Michael Chabon has imag­ined all his char­ac­ters in aston­ish­ing and whol­ly per­sua­sive detail, even sec­ondary play­ers like the won­der­ful­ly named Gar­net (“The King of Bling”) Sin­gle­tary and the white guy from Indi­ana” who says things like What up?” and True dat.” Chabon has always been espe­cial­ly good with char­ac­ters who are ado­les­cent boys or young men, among whom sev­er­al are gay: Arthur in The Mys­ter­ies of Pitts­burgh, Sam­my in The Amaz­ing Adven­tures of Kava­lier and Clay, per­haps Mendel Shpil­man in The Yid­dish Policemen’s Union. Julie Jaffe, unmis­tak­ably gay, finds his first real friend in Titus, whose libido leads him to ini­ti­ate Julie sex­u­al­ly though Titus is attract­ed only to women. The way both boys nav­i­gate their blos­som­ing friend­ship is a touch­ing com­ing-of-age story.

Titus, like Archy, has been scarred by the lack of a father. Film fan that he is, he gets star­ry-eyed when he dis­cov­ers his grand­fa­ther Luther Stallings, Archy’s father, was an action hero in two blax­ploita­tion films of the 1970s. He des­per­ate­ly needs a pater­ni­ty that he can be proud of, but Luther, anoth­er vivid and unfor­get­table char­ac­ter, is a false idol, a fail­ure reduced to self-delu­sion and des­per­a­tion. Titus is made of stronger stuff, though, and may yet escape the fam­i­ly curse he has inherited.

Chabon’s lan­guage, as ever, is sheer joy. Whether detail­ing the intri­ca­cies of a jazz per­for­mance or the food on a buf­fet table he fires all the sens­es. His wry descrip­tions are often tak­en from sci­ence fic­tion, espe­cial­ly Star Trek. When a pompous politi­cian wish­es the lady rab­bi from Neshama” a hap­py new year, the name of the hol­i­day sound­ed like some­thing much grander to Nat’s ear, roarsh ha-shanah!, a Klin­gon affair involv­ing rit­u­al com­bat and lunar howling.”

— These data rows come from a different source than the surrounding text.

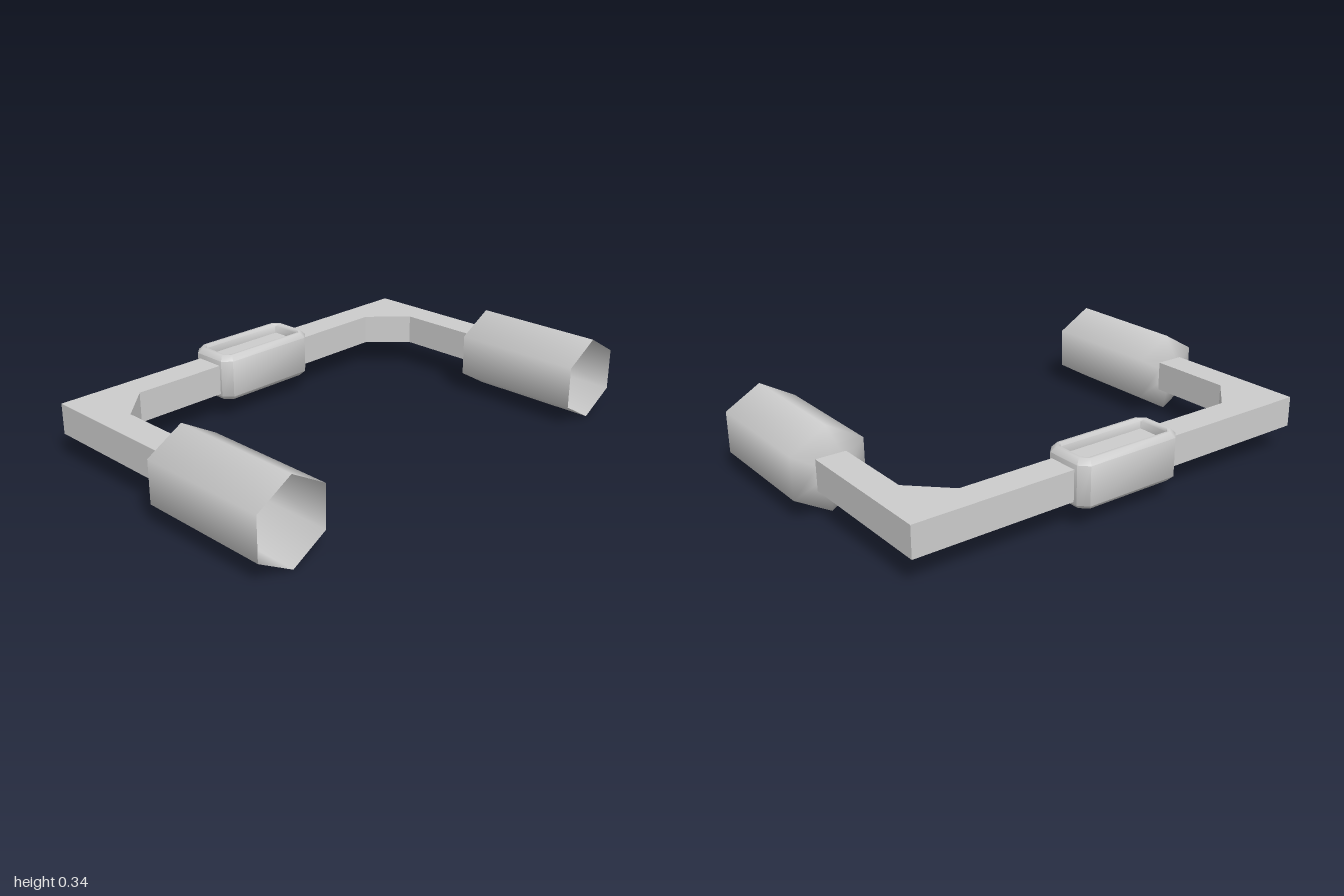
import * as THREE from 'three';
import { mergeVertices, toCreasedNormals } from 'three/addons/utils/BufferGeometryUtils.js';

const material = new THREE.MeshStandardMaterial({ color: 0xcccccc, side: THREE.DoubleSide });

function addMesh(parent, name, geometry) {
  const mesh = new THREE.Mesh(geometry, material);
  mesh.name = name;
  parent.add(mesh);
  return mesh;
}

// Square-section U frame with diagonal braces in the inner corners
function frameGeometry() {
  const half = [[0.915, 0.055], [0.915, -0.58]];
  const inner = [[0.643, -0.455], [0.79, -0.31], [0.79, 0.055]];
  const mirror = pts => pts.map(([x, z]) => [-x, z]).reverse();
  const outline = [...half, ...mirror(half), ...mirror(inner), ...mirror(mirror(inner.slice().reverse())).reverse()];
  const shape = new THREE.Shape(outline.map(([x, z]) => new THREE.Vector2(x, -z)));
  const geometry = new THREE.ExtrudeGeometry(shape, { depth: 0.126, bevelEnabled: false });
  return geometry.rotateX(-Math.PI / 2).translate(0, 0.112, 0);
}

// Six-sided open cup with a shallow tapered back
function cupGeometry() {
  const profile = [[0, 0.056], [0.065, 0.056], [0.172, 0.08], [0.172, 0.63]];
  const geometry = new THREE.LatheGeometry(profile.map(p => new THREE.Vector2(...p)), 6);
  return geometry.rotateX(Math.PI / 2);
}

// Block with softened edges and a rectangular recess, lofted through chamfered rectangles
function blockGeometry() {
  const rings = [ // height, inset, corner cut
    [0.082, 0.11, 0.0], [0.082, 0.02, 0.03], [0.103, 0, 0.035], [0.259, 0, 0.035],
    [0.28, 0.018, 0.03], [0.28, 0.03, 0.02], [0.27, 0.04, 0.006],
    [0.24, 0.042, 0.004], [0.24, 0.11, 0],
  ];
  const positions = [], index = [];
  for (const [y, inset, cut] of rings) {
    const a = 0.24 - inset, b = 0.11 - inset;
    const loop = [[a, b - cut], [a - cut, b], [cut - a, b], [-a, b - cut],
      [-a, cut - b], [cut - a, -b], [a - cut, -b], [a, cut - b]];
    loop.forEach(([x, z]) => positions.push(x, y, z));
  }
  for (let r = 0; r < rings.length - 1; r++) {
    for (let i = 0; i < 8; i++) {
      const a = r * 8 + i, b = r * 8 + (i + 1) % 8;
      index.push(a, a + 8, b, b, a + 8, b + 8);
    }
  }
  const geometry = new THREE.BufferGeometry();
  geometry.setAttribute('position', new THREE.Float32BufferAttribute(positions, 3));
  geometry.setIndex(index);
  return toCreasedNormals(mergeVertices(geometry), 0.95);
}

export function createModel() {
  const model = new THREE.Group();
  model.name = 'handleFrame';

  addMesh(model, 'frame', frameGeometry());
  addMesh(model, 'centreBlock', blockGeometry()).position.set(0, 0, -0.52);

  // Matching cups on the ends of both arms
  for (const side of [-1, 1]) {
    addMesh(model, side > 0 ? 'leftCup' : 'rightCup', cupGeometry()).position.set(side * 0.851, 0.174, 0);
  }
  return model;
}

He turns an ultra­sound exam­i­na­tion into a glimpse of the infi­nite, that steady whistling from the void: an inter­stel­lar sig­nal, a jet exhaled from the puls­ing gill of some denizen of the deep. Rhyth­mic evi­dence of life from the bot­tom of the sea or the far­thest rim of the uni­verse.” Then he con­tem­plates eter­ni­ty: In the end every­thing was only a cease­less flow of sta­t­ic, fun­da­men­tal­ly no dif­fer­ent from silence. The back­ground noise of cre­ation. The implaca­ble flood of time.” That cos­mic sense of both the mirac­u­lous­ness and chaos of life, joined with Chabon’s absolute com­mand of his craft, place him among the very great­est con­tem­po­rary Amer­i­can novelists.

In a mas­ter­stroke, Chabon places Nat and Archy in the band at a polit­i­cal fundrais­ing din­ner whose main speak­er had just become famous for his keynote address at the 2004 Demo­c­ra­t­ic Nation­al Con­ven­tion. Illi­nois State Sen­a­tor Barack Oba­ma chats there with a woman who turns out to be Gwen, takes in the music, and fig­ures out that one of the musi­cians is Gwen’s hus­band. His words come ear­ly in this sto­ry but they might serve as its vale­dic­to­ry: I have met a lot of peo­ple,” he observes. The lucky ones are the peo­ple like your hus­band there. The ones who find work that means some­thing to them. That they can real­ly put their heart into, how­ev­er fool­ish it might look to oth­er people.”

Discussion Questions